Pictures paired with source code
- Opening Delimiter -

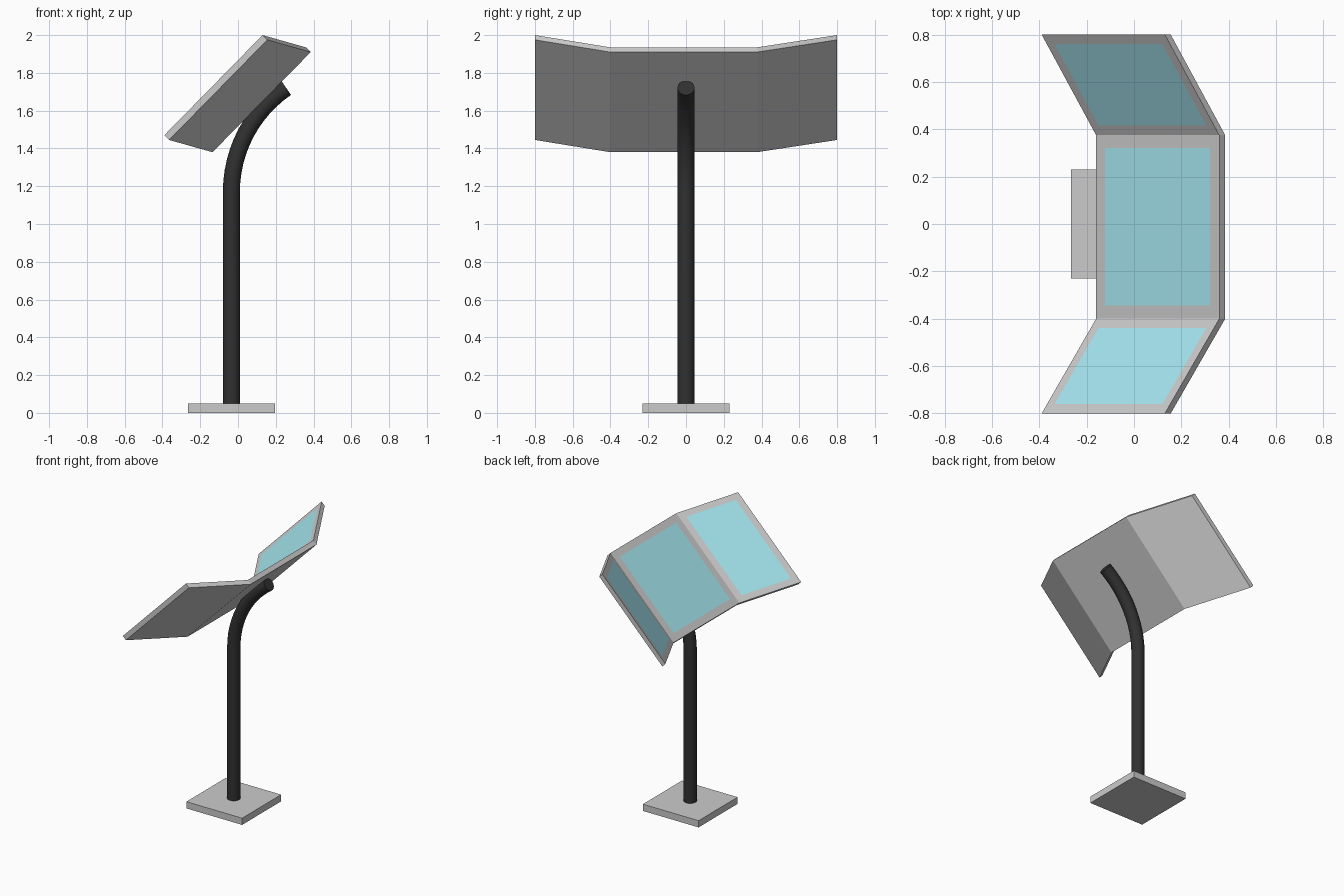
import bpy, bmesh, math
from mathutils import Vector

if "Cube" in bpy.data.objects:
    bpy.data.objects.remove(bpy.data.objects["Cube"])


def material(name, rgb):
    mat = bpy.data.materials.new(name)
    mat.diffuse_color = (*rgb, 1)
    mat.use_nodes = True
    mat.node_tree.nodes["Principled BSDF"].inputs["Base Color"].default_value = mat.diffuse_color
    return mat


def add_object(name, bm, mat=None):
    me = bpy.data.meshes.new(name)
    bm.to_mesh(me)
    bm.free()
    ob = bpy.data.objects.new(name, me)
    bpy.context.collection.objects.link(ob)
    if mat:
        me.materials.append(mat)
    return ob


# Square base plate
bpy.ops.mesh.primitive_cube_add(size=1, location=(-0.035, 0, 0.025))
base = bpy.context.object
base.name = "base_plate"
base.scale = (0.46, 0.46, 0.05)

# Bent pole: straight section followed by an arc, round cross-section
POLE_X, BEND_Z, BEND_R, BEND_ANGLE = -0.035, 1.17, 0.667, math.radians(55.6)
path = [(POLE_X, 0.04)]
for i in range(13):
    a = BEND_ANGLE * i / 12
    path.append((POLE_X + BEND_R * (1 - math.cos(a)), BEND_Z + BEND_R * math.sin(a)))
bm = bmesh.new()
SIDES, RADIUS = 24, 0.045
rings = []
for i, (x, z) in enumerate(path):
    a = BEND_ANGLE * max(i - 1, 0) / 12
    across = Vector((math.cos(a), 0, -math.sin(a)))
    rings.append([bm.verts.new(Vector((x, 0, z))
                  + across * RADIUS * math.cos(t) + Vector((0, RADIUS * math.sin(t), 0)))
                  for t in (2 * math.pi * k / SIDES for k in range(SIDES))])
for lo, hi in zip(rings, rings[1:]):
    for k in range(SIDES):
        n = (k + 1) % SIDES
        bm.faces.new((lo[k], lo[n], hi[n], hi[k]))
bm.faces.new(rings[0][::-1])
bm.faces.new(rings[-1])
pole = add_object("pole", bm, material("black", (0.03, 0.03, 0.03)))
bpy.ops.object.select_all(action='DESELECT')
pole.select_set(True)
bpy.context.view_layer.objects.active = pole
bpy.ops.object.shade_smooth_by_angle(angle=math.radians(40))

# Three-part folded panel: y position, x and z of the lower front edge
FOLDS = [(-0.8, -0.39, 1.47), (-0.4, -0.16, 1.405), (0.375, -0.16, 1.405), (0.8, -0.39, 1.47)]
SLOPE = Vector((0.52, 0, 0.53))
DEPTH = Vector((0.025, 0, -0.025))
MARGINS = (0.045, 0.055, 0.045)


def folded_panel():
    """Return the closed panel and its three inset screen faces."""
    bm = bmesh.new()
    sections = []
    for y, x, z in FOLDS:
        p = Vector((x, y, z))
        sections.append([bm.verts.new(v) for v in (p, p + SLOPE, p + SLOPE + DEPTH, p + DEPTH)])
    tops = []
    for s, t in zip(sections, sections[1:]):
        for k in range(4):
            n = (k + 1) % 4
            f = bm.faces.new((s[k], s[n], t[n], t[k]))
            if k == 0:
                tops.append(f)
    bm.faces.new(sections[0][::-1])
    bm.faces.new(sections[-1])
    bmesh.ops.recalc_face_normals(bm, faces=bm.faces)
    for f, margin in zip(tops, MARGINS):
        bmesh.ops.inset_individual(bm, faces=[f], thickness=margin, use_even_offset=True)
    return bm, tops


# Frame without the screen faces, then the flush screens themselves
bm, tops = folded_panel()
bmesh.ops.delete(bm, geom=tops, context='FACES')
add_object("panel_frame", bm)

bm, tops = folded_panel()
bmesh.ops.delete(bm, geom=[f for f in bm.faces if f not in tops], context='FACES')
add_object("screens", bm, material("teal", (0.38, 0.80, 0.88)))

- Closing Delimiter -

- _Instructions to follow_:
Looking at the data above, write out exactly the lines that start at the one containing "for f, margin" and end at the one containing "bmesh.ops.delete(bm, geom=tops, context='FACES')"; include both and nothing beyond.

- _Expected answer_:
    for f, margin in zip(tops, MARGINS):
        bmesh.ops.inset_individual(bm, faces=[f], thickness=margin, use_even_offset=True)
    return bm, tops


# Frame without the screen faces, then the flush screens themselves
bm, tops = folded_panel()
bmesh.ops.delete(bm, geom=tops, context='FACES')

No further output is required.